### Work task
Which lines in the data below contain the string "points"? Show each one.

═══ Material supplied

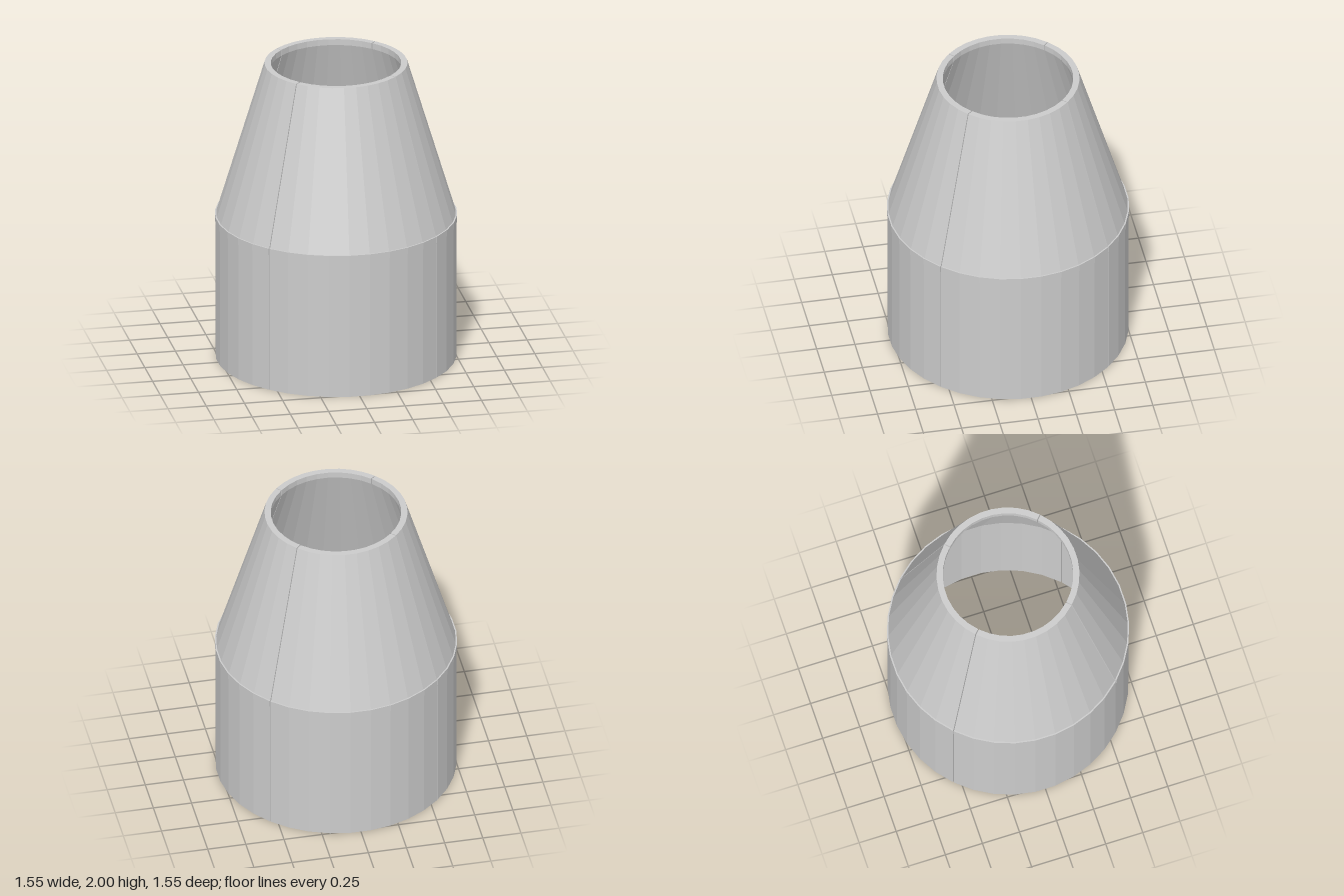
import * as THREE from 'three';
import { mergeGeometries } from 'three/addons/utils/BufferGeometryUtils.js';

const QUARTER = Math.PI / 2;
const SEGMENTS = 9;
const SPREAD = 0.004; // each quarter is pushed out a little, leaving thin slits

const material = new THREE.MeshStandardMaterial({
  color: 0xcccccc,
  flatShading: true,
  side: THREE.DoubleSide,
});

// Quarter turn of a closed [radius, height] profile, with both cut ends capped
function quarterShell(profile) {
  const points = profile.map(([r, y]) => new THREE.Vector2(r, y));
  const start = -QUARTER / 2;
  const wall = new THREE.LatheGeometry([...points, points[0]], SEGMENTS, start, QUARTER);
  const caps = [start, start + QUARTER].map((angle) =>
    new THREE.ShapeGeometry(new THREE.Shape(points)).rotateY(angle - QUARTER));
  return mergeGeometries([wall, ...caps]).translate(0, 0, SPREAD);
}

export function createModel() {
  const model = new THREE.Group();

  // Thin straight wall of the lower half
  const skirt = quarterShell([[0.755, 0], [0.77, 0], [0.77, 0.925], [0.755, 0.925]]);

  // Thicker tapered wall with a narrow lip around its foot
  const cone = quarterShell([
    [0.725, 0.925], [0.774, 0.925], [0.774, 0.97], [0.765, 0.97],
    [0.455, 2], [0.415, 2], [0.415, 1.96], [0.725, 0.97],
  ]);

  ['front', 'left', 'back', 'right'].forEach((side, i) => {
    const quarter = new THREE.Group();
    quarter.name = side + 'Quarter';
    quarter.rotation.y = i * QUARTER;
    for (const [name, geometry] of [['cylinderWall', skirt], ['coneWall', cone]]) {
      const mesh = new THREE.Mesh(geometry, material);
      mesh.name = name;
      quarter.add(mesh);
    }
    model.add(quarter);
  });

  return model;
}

══════

### Reply
  const points = profile.map(([r, y]) => new THREE.Vector2(r, y));
  const wall = new THREE.LatheGeometry([...points, points[0]], SEGMENTS, start, QUARTER);
    new THREE.ShapeGeometry(new THREE.Shape(points)).rotateY(angle - QUARTER));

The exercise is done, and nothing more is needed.